How to complete this task
Using the data below, gather each line that includes the word "door".

━━━

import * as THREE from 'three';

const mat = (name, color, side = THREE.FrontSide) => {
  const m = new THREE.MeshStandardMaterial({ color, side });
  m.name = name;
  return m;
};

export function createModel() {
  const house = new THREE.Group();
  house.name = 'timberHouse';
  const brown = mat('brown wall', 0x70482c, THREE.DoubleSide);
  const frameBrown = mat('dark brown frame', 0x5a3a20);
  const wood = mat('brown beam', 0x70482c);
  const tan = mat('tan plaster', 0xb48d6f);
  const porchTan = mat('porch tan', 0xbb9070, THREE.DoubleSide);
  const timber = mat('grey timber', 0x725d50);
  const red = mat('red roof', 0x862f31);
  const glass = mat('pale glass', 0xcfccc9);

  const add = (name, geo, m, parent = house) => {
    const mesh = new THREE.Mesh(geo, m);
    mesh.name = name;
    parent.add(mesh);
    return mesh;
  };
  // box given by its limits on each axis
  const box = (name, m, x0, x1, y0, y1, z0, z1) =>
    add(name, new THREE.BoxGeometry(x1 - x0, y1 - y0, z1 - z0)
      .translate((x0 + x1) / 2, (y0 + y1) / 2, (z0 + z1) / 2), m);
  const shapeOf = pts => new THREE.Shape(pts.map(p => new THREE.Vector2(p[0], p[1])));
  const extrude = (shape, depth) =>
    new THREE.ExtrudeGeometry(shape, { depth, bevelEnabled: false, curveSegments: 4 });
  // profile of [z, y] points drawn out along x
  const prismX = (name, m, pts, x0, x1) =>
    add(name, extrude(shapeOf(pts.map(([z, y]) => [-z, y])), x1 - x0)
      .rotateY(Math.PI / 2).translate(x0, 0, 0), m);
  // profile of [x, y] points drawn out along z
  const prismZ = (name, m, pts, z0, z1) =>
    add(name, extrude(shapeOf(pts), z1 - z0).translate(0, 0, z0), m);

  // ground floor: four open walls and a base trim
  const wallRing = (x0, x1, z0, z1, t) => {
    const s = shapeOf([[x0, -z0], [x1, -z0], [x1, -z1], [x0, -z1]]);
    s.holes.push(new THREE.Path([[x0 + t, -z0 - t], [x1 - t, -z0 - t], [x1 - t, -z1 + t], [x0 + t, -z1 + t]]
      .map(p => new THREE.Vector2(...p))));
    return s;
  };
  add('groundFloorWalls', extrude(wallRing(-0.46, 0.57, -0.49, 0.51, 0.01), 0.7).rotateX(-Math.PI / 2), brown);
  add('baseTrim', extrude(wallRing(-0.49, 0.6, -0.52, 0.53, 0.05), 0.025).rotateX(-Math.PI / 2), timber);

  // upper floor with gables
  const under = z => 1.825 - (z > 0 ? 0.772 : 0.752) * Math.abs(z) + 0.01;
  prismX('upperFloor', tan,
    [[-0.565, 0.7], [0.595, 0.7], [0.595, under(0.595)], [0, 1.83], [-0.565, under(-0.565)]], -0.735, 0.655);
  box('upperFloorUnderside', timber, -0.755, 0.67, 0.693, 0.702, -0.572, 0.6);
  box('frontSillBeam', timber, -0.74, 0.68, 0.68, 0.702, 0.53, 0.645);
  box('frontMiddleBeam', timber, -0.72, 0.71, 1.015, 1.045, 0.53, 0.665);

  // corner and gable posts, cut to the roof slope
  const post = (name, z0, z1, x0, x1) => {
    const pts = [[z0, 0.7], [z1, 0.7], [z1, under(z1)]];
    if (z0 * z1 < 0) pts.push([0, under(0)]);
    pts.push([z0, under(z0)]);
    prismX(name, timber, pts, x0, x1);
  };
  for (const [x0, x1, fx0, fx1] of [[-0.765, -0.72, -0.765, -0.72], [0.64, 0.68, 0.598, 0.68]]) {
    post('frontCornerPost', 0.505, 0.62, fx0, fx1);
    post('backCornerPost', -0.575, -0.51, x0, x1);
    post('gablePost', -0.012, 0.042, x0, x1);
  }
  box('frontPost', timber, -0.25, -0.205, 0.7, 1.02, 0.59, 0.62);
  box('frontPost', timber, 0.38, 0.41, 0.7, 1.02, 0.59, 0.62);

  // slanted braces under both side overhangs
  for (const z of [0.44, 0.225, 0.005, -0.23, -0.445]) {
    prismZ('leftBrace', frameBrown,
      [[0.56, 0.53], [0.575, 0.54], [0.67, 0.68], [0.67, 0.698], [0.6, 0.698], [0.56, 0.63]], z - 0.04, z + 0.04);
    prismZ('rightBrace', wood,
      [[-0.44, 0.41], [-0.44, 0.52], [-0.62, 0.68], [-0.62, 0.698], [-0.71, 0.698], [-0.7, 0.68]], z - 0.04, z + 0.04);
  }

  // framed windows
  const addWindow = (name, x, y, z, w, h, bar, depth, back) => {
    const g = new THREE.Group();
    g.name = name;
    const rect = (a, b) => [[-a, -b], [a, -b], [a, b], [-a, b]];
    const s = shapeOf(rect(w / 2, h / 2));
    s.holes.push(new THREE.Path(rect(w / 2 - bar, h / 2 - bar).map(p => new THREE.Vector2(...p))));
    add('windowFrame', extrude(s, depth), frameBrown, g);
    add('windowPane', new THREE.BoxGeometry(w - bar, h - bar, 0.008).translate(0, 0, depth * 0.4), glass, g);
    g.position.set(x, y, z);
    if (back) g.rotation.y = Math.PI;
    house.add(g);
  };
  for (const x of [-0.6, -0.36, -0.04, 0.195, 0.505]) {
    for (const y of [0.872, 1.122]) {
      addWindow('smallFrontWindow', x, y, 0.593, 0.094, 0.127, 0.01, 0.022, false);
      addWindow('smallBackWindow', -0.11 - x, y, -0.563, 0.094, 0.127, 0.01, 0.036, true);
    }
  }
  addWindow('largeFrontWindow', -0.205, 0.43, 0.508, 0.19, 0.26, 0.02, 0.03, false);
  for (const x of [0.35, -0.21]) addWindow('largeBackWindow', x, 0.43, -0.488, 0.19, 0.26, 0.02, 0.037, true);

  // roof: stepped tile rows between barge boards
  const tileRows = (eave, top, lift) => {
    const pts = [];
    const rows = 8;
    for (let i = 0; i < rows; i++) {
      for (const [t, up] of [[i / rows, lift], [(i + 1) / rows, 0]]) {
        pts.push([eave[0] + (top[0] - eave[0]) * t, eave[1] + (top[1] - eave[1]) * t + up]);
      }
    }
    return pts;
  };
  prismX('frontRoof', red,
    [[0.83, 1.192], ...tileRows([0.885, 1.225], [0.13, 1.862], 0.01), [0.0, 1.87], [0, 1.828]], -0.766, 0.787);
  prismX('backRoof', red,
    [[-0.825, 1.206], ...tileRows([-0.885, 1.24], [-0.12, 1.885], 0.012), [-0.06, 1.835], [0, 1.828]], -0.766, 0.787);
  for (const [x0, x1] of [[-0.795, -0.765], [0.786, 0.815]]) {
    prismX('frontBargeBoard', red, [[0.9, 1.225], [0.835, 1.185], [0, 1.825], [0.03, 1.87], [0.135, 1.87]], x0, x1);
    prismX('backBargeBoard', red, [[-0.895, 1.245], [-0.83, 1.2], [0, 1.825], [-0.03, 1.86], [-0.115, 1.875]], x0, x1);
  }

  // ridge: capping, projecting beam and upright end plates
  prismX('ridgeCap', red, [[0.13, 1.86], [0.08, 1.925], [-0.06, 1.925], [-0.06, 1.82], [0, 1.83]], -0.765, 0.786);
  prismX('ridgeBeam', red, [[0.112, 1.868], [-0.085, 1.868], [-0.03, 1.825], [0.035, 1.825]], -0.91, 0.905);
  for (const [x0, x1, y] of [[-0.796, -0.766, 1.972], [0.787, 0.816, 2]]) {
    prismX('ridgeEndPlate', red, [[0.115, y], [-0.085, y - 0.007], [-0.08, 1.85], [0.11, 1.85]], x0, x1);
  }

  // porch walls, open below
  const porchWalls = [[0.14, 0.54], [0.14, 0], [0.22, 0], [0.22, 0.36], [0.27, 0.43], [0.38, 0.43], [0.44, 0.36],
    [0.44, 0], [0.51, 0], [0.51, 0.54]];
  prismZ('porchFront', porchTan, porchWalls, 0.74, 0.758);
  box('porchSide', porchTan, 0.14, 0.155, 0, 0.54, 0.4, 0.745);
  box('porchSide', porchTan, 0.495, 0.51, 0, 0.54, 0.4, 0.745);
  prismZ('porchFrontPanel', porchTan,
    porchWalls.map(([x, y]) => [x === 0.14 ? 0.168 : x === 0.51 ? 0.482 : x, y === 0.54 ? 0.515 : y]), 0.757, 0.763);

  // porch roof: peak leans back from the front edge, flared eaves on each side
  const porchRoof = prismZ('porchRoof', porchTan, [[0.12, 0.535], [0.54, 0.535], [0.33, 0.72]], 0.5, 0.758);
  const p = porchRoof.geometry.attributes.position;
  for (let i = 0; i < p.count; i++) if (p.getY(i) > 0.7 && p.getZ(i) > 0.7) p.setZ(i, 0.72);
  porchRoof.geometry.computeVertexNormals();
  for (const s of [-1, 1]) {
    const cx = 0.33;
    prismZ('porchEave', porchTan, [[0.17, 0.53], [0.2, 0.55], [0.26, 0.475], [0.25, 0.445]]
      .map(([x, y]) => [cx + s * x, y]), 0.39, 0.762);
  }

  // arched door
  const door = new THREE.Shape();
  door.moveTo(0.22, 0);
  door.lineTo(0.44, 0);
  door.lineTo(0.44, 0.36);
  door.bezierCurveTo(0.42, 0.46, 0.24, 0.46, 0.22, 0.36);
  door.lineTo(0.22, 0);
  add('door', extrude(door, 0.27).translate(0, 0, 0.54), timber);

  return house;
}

━━━

Answer to the exercise
  // arched door
  const door = new THREE.Shape();
  door.moveTo(0.22, 0);
  door.lineTo(0.44, 0);
  door.lineTo(0.44, 0.36);
  door.bezierCurveTo(0.42, 0.46, 0.24, 0.46, 0.22, 0.36);
  door.lineTo(0.22, 0);
  add('door', extrude(door, 0.27).translate(0, 0, 0.54), timber);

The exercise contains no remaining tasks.